He found that the average of these balls had a seam height of 0.0314 inches (0.8 mm) and the standard deviation was about 10% of that, 0.0038 inches (0.08 mm). This standard deviation agrees well with Meredith Will’s observation, while our seam height is much larger. I think this is due to a difference is the way we measured the seam height. That may seem small, but that means if the distribution is Gaussian, we will find a few balls that are smaller than 0.0238″ and as large as 0.039″ (plus and minus 2-sigma). It turns out we found a ball with seams as large as 0.039 and another that is 0.025″. These two balls are shown in Figure 1. Note that have not been rubbed with mud, which may make the seams larger.

With this large of a difference, it is obvious when you pick the ball up. You can also see it pretty well with your naked eye. To get a better idea of the whole collection, Figure 2 shows a histogram of all the seam heights.

Note that these are not just both balls from the same year, they are from the same crate. I would imagine that they were manufactured on the same day. I would expect a wider distribution of the samples were more independent.

We have seen plenty in the lab to make us suspect that the drag on these two balls is significantly different. So, just inside the same crate of balls, you may have one that has significantly less drag than another. I’m not sure if pitchers are rejecting balls for low seams, but I think they should if they are concerned about giving up a home run.

A natural question to ask is why one ball has a higher seam than the other. What exactly is different? Meredith Wills has some theories on this question, and I believe, based on her most recent article, she would claim that the leather at the seam is thicker for the ball with the larger seam (I hope she’ll correct me if I have that wrong). It also seems to me like the high seam ball (on the left in Figure 3) has the two pieces of leather drawn more together.

An important takeaway here is that what is important to the 2019 Home Run results is the mean of this distribution. Has it changed?
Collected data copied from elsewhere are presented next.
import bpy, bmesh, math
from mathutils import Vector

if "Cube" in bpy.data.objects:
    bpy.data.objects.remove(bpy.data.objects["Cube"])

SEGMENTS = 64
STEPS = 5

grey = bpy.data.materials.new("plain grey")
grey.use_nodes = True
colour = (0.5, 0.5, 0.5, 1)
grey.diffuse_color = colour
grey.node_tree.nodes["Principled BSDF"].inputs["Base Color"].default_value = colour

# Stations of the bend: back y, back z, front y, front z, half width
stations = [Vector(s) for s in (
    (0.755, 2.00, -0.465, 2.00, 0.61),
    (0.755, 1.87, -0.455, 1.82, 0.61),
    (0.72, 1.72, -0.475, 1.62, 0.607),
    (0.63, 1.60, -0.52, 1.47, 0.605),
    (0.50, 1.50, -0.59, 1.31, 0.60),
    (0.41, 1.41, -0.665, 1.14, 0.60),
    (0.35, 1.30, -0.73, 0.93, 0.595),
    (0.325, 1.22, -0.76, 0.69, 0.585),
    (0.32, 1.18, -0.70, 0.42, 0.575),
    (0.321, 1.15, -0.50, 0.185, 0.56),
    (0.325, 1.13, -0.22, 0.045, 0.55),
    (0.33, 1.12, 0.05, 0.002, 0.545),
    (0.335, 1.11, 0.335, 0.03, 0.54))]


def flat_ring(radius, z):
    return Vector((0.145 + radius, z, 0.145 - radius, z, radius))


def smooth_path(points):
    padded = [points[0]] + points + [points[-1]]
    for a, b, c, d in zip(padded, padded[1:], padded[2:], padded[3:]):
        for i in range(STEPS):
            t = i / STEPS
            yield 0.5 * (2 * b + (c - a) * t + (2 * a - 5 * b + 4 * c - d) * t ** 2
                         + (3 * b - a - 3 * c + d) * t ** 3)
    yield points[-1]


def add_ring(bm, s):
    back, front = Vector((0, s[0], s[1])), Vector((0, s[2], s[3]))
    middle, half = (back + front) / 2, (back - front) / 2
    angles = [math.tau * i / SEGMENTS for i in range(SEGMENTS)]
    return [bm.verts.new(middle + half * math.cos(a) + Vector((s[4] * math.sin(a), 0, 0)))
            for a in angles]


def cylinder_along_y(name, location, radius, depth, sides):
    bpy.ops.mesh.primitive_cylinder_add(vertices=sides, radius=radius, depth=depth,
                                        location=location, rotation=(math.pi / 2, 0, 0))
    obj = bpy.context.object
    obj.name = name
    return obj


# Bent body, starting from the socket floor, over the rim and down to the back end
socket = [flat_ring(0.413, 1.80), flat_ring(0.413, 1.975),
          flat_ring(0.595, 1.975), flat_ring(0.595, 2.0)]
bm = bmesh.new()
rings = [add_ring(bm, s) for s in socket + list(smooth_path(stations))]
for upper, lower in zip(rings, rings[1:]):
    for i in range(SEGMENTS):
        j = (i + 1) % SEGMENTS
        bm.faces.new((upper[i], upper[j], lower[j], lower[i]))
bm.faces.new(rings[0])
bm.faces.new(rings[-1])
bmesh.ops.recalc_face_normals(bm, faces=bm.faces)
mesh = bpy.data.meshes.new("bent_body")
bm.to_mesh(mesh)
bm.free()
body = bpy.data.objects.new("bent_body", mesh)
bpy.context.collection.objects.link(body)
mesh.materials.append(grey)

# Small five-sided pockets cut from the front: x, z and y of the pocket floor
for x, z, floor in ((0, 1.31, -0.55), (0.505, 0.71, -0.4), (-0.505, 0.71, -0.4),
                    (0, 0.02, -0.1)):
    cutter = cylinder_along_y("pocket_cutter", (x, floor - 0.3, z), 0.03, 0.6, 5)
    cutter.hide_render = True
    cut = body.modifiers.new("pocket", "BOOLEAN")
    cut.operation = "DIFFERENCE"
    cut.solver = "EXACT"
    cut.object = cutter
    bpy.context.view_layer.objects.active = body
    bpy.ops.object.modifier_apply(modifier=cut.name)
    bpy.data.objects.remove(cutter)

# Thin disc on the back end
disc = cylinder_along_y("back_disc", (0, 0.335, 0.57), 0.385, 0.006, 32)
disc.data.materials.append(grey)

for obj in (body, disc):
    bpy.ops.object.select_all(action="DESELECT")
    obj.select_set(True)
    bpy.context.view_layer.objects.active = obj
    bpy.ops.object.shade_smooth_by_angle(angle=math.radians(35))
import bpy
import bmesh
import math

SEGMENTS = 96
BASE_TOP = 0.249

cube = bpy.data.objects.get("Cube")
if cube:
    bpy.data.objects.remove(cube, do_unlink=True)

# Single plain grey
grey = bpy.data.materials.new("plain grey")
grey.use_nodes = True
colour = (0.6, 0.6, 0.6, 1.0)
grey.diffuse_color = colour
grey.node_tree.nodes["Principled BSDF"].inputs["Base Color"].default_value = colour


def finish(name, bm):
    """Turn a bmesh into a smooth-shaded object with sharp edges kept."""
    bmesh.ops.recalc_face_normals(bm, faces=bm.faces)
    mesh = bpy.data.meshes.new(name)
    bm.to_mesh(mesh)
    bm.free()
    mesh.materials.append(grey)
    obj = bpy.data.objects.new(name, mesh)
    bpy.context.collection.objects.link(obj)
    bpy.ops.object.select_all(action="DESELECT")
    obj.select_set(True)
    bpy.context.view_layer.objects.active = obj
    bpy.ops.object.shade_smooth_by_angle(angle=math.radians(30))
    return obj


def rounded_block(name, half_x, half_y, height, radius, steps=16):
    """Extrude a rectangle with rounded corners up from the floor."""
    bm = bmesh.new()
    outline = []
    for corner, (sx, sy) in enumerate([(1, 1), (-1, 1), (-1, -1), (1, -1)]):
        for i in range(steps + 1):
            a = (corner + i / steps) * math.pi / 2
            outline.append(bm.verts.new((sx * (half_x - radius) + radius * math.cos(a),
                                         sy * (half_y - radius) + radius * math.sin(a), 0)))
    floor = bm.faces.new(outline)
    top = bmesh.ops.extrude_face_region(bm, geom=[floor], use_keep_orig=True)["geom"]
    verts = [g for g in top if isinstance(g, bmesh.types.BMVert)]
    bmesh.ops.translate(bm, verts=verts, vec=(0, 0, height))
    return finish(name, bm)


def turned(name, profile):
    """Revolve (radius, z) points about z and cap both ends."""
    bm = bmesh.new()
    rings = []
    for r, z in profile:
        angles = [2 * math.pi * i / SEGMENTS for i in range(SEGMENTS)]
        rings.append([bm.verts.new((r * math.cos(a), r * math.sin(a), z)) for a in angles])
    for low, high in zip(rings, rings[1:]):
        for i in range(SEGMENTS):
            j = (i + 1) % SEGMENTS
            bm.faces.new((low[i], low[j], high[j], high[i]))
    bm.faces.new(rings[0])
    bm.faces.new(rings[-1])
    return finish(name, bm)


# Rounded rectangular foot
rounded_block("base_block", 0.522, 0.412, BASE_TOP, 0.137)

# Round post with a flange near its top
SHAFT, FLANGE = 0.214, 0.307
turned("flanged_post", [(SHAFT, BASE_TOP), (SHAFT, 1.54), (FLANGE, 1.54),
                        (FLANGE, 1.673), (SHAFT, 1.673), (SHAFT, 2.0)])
One data point: Meredith lent me a ball from the 2009 , and its seams are 0.045″ high, larger than any ball from our 2019 collection. I will have a post soon about how that ball behaves compared to the current ball.